Perry: The late Gene Logsdon was a cherished mentor. His nonfiction was unvarnished and frank and funny and underpinned by the fact that he actually farmed. Most people start with his The Contrary Farmer. There is of course Wendell Berry. I’d also recommend Mapping the Farm, by another mentor of mine, John Hildebrand. Hit By a Farm, by Catherine Friend. The Dirty Life, by Kristin Kimball. Off the page, the song “Me + Mine (Lamentations)” by American Aquarium, pretty much knocks me over every time I listen to it. I also think the third verse of Sturgill Simpson’s “Old King Coal” is masterful in the way it conveys how we rural folks will bristle at injustice and hardship but bristle even more when outsiders drop in to save us from ourselves.

Michael Perry is an accidental New York Times bestselling author, humorist, singer/songwriter, amateur snow plow driver, and playwright from New Auburn, Wisconsin.

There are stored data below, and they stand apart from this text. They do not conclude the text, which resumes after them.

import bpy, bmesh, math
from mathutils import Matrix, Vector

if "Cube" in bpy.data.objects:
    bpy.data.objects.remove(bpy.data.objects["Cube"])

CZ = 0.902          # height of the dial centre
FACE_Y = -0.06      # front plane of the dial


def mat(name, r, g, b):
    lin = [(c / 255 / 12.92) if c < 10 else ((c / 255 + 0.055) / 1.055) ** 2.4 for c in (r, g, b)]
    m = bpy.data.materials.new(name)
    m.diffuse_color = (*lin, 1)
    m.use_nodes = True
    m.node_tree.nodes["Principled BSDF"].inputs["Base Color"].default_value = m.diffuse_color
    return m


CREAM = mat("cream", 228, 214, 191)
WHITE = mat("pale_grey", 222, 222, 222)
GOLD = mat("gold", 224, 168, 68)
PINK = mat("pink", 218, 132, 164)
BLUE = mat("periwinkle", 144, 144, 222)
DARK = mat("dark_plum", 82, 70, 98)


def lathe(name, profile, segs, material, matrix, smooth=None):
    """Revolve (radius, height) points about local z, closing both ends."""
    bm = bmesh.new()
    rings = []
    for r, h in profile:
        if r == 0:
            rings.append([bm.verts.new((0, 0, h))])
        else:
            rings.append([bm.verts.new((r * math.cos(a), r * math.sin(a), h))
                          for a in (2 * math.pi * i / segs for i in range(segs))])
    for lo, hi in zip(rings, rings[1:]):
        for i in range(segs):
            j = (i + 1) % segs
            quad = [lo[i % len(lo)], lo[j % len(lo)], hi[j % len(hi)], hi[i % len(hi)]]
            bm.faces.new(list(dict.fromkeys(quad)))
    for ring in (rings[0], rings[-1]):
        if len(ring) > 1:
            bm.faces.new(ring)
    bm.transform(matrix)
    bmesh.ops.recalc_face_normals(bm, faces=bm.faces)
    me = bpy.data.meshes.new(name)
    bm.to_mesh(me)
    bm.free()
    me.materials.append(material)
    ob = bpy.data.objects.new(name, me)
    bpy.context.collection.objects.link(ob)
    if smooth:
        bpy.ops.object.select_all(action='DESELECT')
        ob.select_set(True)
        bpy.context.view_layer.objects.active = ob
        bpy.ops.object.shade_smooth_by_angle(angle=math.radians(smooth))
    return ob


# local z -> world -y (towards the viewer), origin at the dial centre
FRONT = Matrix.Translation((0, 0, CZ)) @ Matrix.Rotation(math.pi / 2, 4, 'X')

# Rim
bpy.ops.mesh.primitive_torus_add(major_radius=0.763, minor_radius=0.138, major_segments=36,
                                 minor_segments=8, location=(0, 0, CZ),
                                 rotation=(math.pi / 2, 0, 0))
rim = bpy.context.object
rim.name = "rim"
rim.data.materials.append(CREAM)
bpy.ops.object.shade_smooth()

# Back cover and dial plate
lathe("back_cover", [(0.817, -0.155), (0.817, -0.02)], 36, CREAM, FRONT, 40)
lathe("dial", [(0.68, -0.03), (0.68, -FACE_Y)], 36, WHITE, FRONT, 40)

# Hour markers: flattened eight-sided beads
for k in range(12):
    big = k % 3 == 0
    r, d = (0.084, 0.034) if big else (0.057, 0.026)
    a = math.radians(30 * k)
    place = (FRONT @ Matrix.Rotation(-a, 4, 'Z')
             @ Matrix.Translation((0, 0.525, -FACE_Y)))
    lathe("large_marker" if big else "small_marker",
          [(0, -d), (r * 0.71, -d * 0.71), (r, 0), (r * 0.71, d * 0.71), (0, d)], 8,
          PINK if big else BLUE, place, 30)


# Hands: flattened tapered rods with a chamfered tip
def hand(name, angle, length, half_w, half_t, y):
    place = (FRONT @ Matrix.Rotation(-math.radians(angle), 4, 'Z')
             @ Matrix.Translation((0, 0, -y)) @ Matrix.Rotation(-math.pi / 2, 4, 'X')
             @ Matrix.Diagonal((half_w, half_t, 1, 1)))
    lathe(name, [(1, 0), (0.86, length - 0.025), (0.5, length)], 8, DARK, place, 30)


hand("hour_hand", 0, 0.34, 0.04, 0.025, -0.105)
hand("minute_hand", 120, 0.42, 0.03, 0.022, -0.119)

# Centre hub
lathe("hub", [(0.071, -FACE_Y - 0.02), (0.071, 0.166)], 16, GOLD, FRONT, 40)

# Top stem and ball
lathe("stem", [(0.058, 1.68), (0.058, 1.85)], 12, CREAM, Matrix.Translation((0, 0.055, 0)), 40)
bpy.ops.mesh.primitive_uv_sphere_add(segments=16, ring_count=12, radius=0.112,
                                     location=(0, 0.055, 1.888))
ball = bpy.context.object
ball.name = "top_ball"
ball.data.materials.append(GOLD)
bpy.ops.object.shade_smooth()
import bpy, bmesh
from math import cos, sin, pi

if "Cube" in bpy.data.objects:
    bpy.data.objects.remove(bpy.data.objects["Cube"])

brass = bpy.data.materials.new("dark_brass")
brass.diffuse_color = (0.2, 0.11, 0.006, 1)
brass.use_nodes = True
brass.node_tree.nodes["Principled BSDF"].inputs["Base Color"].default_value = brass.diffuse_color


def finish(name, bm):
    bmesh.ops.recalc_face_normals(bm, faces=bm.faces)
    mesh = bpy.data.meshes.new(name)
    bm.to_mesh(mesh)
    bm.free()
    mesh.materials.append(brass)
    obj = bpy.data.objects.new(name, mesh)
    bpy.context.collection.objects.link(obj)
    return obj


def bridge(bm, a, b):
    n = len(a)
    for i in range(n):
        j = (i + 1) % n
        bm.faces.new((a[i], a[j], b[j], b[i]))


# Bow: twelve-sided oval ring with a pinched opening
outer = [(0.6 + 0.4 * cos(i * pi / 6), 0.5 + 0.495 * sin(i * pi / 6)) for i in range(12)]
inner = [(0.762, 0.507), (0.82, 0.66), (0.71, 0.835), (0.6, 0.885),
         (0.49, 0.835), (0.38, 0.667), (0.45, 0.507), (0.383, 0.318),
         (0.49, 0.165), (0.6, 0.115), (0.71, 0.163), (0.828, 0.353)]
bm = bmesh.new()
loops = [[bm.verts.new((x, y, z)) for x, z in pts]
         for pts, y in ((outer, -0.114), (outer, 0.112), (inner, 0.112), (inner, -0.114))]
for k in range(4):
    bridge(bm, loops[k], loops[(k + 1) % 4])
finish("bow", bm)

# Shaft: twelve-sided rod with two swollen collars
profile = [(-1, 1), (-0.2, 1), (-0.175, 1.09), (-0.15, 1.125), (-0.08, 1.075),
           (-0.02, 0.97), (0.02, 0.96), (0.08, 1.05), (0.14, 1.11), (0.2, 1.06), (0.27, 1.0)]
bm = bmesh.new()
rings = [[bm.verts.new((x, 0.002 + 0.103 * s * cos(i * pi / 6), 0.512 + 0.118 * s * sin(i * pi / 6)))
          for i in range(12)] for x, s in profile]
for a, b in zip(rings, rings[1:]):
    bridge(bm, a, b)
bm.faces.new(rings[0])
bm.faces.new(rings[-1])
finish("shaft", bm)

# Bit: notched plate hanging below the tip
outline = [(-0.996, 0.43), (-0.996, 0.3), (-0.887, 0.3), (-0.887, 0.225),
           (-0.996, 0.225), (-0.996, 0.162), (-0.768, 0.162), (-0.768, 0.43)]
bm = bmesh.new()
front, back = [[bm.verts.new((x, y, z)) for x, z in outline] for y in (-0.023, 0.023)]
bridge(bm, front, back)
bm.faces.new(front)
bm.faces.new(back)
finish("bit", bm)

Perry’s bestselling memoirs include Population: 485 (subsequently adapted for the stage), Truck: A Love Story, Coop, Visiting Tom, and Montaigne in Barn Boots. Among his other dozen titles are The Scavengers (for young readers), his novel The Jesus Cow, Peaceful Persistence, Hunker, and his most recent book, the novella Forty Acres Deep. Raised on a small Midwestern dairy farm, Perry put himself through nursing school while working on a ranch in Wyoming, then detoured into writing. He lives with his wife and two daughters in rural Wisconsin, where he still makes an occasional call with the local volunteer fire and rescue service. He hosts the nationally-syndicated “Tent Show Radio,” performs widely as a humorist, and tours with his band the Long Beds. His three live humor albums include Never Stand Behind A Sneezing Cow and The Clodhopper Monologues. He can be found online at www.sneezingcow.com. Michael also hosts a subscription audio newsletter at www.michaelperry.substack.com.